- _About this exercise_: From the records below, copy each line in which the string "hand" occurs.

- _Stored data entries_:
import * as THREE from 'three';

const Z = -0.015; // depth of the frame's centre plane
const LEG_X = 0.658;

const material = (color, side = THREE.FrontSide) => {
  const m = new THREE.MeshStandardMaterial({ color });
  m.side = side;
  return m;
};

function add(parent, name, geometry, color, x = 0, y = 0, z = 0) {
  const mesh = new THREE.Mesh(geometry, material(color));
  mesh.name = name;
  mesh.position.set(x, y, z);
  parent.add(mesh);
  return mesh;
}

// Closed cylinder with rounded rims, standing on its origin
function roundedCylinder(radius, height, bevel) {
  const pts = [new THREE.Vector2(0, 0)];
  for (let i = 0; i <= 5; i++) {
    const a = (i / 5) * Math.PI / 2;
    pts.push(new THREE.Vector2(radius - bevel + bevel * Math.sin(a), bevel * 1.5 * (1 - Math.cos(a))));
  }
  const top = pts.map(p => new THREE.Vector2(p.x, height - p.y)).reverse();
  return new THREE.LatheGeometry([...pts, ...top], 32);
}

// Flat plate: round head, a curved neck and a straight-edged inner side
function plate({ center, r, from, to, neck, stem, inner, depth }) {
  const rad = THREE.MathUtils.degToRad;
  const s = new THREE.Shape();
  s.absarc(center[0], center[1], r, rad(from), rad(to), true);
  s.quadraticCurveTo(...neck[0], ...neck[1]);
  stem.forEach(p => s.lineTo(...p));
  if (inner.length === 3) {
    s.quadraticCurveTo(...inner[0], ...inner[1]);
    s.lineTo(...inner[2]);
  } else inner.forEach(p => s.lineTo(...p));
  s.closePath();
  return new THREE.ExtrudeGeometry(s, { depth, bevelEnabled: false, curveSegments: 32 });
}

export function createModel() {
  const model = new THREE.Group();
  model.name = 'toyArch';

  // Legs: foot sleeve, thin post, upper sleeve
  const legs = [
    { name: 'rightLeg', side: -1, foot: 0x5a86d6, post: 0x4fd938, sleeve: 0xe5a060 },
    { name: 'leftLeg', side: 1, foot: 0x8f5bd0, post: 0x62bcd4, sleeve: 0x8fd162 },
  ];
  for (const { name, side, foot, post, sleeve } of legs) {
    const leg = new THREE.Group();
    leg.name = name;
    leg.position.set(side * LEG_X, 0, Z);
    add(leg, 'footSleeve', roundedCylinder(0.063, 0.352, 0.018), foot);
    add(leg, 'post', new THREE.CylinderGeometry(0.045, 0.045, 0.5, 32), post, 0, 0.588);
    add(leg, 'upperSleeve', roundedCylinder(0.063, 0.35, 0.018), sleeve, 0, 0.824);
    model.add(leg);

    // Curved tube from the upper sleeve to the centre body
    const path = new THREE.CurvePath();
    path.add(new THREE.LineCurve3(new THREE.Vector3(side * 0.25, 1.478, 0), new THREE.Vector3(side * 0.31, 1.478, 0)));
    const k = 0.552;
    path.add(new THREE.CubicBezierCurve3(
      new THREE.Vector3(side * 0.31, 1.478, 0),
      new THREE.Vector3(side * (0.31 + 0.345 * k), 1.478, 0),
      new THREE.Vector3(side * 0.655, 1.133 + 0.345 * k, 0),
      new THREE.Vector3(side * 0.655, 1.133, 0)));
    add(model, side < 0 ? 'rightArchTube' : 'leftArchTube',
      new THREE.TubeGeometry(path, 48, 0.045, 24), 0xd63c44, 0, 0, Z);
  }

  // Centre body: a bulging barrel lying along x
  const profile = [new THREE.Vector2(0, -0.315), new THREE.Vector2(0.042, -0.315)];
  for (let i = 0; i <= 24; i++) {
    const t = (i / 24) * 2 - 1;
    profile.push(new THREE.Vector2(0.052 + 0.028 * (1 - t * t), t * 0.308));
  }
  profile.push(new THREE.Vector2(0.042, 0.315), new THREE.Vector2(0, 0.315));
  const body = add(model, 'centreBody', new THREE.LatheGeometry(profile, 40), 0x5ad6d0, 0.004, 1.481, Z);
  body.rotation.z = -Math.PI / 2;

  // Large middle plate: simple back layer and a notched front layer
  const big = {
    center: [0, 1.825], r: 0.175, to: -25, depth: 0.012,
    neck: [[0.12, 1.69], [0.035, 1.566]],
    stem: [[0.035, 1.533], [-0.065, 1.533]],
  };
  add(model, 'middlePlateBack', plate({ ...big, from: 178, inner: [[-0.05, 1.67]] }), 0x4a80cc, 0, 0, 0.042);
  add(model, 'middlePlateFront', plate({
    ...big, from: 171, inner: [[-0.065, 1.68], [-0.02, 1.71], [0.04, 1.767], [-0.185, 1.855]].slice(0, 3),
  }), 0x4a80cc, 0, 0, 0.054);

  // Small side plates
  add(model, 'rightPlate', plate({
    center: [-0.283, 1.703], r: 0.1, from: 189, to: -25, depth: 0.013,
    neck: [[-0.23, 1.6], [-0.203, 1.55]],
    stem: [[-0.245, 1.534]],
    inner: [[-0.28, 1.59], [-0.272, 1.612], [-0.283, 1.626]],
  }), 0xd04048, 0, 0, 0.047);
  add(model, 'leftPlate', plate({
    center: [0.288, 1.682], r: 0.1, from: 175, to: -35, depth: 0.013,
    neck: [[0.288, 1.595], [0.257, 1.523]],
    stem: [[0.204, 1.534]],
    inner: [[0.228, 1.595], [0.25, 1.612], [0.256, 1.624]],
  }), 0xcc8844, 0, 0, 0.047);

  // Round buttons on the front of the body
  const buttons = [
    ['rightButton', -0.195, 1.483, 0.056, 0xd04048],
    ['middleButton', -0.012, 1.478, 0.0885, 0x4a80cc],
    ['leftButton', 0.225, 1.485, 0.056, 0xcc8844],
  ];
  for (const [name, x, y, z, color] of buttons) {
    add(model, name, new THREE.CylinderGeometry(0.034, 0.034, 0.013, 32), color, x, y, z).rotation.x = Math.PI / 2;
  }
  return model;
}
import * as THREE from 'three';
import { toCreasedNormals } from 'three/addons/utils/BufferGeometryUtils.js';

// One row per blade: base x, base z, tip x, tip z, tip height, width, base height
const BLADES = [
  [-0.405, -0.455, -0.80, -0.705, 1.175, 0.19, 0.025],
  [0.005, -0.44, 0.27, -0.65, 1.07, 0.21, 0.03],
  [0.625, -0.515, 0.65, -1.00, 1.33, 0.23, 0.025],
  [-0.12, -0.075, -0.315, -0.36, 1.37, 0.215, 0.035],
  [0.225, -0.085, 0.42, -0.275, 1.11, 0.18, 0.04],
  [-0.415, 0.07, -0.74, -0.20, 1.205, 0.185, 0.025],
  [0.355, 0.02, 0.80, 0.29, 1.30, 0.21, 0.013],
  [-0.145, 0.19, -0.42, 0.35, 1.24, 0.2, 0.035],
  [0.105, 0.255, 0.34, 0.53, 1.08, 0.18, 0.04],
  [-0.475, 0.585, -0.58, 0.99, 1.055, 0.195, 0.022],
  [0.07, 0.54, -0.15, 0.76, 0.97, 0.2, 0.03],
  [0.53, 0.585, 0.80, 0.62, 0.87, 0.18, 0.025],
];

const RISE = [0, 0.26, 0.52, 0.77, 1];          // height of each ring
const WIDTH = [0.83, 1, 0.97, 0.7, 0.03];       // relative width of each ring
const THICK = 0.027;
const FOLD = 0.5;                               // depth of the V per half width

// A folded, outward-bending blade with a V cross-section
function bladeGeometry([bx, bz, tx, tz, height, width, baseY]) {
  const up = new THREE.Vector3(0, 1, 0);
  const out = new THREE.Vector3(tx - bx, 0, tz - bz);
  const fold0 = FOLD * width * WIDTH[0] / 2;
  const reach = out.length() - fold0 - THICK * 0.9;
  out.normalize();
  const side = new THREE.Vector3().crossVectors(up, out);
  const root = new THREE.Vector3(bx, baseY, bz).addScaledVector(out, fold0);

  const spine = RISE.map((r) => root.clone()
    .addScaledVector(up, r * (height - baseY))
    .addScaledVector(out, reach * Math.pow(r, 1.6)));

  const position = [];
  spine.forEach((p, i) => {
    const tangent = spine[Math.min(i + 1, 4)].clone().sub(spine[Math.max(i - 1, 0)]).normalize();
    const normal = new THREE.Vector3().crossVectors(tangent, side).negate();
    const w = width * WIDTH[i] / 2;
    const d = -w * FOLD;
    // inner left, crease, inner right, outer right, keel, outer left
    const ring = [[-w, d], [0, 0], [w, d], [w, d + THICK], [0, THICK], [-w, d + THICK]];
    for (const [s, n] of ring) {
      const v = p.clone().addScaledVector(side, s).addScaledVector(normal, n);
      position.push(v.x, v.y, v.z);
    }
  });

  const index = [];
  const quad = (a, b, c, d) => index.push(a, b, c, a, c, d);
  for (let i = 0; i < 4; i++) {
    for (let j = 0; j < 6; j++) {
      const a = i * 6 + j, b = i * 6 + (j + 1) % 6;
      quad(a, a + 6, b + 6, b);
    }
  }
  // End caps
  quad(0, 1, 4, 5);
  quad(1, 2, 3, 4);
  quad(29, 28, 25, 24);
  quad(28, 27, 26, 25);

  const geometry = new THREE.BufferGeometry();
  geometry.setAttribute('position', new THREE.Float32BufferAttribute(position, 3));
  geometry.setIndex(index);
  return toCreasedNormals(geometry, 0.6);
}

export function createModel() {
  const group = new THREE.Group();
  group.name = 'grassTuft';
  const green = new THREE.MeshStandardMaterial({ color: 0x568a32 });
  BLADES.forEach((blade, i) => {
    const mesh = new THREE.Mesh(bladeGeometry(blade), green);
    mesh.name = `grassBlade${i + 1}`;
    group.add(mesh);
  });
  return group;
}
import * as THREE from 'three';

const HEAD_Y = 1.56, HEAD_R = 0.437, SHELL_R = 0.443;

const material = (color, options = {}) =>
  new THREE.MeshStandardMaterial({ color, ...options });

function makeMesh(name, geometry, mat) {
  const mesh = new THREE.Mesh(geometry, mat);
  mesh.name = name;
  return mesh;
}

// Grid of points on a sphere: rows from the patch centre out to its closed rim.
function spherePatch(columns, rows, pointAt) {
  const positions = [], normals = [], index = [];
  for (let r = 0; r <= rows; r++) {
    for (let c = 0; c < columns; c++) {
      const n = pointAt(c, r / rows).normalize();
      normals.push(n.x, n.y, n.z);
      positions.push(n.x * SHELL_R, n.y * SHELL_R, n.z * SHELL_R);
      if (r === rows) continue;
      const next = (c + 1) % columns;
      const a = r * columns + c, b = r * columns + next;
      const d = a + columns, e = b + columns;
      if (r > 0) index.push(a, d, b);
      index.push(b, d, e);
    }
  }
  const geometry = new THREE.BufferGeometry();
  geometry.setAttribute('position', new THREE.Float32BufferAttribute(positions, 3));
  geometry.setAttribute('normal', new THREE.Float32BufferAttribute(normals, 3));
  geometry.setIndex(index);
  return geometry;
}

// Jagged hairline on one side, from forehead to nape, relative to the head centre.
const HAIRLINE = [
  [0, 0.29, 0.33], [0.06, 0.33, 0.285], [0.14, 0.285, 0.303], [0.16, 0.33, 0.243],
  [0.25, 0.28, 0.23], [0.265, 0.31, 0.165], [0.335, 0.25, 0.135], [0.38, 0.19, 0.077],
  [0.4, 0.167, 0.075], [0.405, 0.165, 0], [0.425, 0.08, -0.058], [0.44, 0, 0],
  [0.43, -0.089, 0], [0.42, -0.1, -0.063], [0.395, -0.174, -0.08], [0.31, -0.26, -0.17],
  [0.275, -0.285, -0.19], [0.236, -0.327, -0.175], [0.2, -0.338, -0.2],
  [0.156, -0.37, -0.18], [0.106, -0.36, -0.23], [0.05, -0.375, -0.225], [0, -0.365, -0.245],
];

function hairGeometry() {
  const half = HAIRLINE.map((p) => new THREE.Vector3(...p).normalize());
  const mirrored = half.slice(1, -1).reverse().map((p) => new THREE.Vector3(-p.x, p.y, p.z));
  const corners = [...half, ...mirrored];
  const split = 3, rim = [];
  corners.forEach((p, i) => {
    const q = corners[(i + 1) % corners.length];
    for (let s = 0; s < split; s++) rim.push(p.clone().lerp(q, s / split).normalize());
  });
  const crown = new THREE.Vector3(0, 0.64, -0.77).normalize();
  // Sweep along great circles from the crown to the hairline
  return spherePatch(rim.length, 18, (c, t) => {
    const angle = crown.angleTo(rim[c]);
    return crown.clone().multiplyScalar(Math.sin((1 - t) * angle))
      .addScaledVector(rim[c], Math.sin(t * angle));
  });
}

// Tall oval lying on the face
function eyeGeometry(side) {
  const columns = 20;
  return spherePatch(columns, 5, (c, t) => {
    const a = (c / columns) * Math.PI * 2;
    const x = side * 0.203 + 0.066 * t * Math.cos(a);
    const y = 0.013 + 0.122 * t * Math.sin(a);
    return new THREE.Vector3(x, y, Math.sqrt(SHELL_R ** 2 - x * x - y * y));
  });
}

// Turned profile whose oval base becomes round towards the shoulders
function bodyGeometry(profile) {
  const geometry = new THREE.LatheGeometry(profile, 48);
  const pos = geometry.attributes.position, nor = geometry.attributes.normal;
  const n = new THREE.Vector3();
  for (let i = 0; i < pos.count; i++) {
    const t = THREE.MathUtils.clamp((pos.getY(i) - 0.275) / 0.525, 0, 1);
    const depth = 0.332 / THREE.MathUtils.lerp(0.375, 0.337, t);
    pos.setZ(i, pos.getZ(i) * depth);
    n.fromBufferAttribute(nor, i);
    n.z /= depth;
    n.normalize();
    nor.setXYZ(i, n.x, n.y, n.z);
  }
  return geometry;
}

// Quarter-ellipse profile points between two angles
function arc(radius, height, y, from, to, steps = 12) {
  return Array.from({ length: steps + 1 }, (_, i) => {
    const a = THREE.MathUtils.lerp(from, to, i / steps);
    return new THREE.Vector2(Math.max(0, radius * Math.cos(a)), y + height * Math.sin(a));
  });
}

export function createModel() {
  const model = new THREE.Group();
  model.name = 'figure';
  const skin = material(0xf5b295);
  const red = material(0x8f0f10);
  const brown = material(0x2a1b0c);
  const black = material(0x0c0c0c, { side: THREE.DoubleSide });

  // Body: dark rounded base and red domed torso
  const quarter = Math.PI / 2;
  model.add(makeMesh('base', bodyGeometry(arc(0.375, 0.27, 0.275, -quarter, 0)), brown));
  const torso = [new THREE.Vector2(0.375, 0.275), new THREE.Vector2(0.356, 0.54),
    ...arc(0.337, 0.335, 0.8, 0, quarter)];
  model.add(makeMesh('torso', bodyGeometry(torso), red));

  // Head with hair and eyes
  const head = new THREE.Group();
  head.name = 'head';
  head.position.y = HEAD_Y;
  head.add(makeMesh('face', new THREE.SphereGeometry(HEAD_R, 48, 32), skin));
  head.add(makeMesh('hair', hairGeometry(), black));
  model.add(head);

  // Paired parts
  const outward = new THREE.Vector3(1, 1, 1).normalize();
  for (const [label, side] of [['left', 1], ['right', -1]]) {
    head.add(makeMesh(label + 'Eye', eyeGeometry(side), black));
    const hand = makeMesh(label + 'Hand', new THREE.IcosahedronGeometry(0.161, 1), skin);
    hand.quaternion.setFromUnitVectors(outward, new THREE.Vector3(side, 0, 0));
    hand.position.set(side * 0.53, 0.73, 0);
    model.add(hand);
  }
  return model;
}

- _The answer_:
    const hand = makeMesh(label + 'Hand', new THREE.IcosahedronGeometry(0.161, 1), skin);
    hand.quaternion.setFromUnitVectors(outward, new THREE.Vector3(side, 0, 0));
    hand.position.set(side * 0.53, 0.73, 0);
    model.add(hand);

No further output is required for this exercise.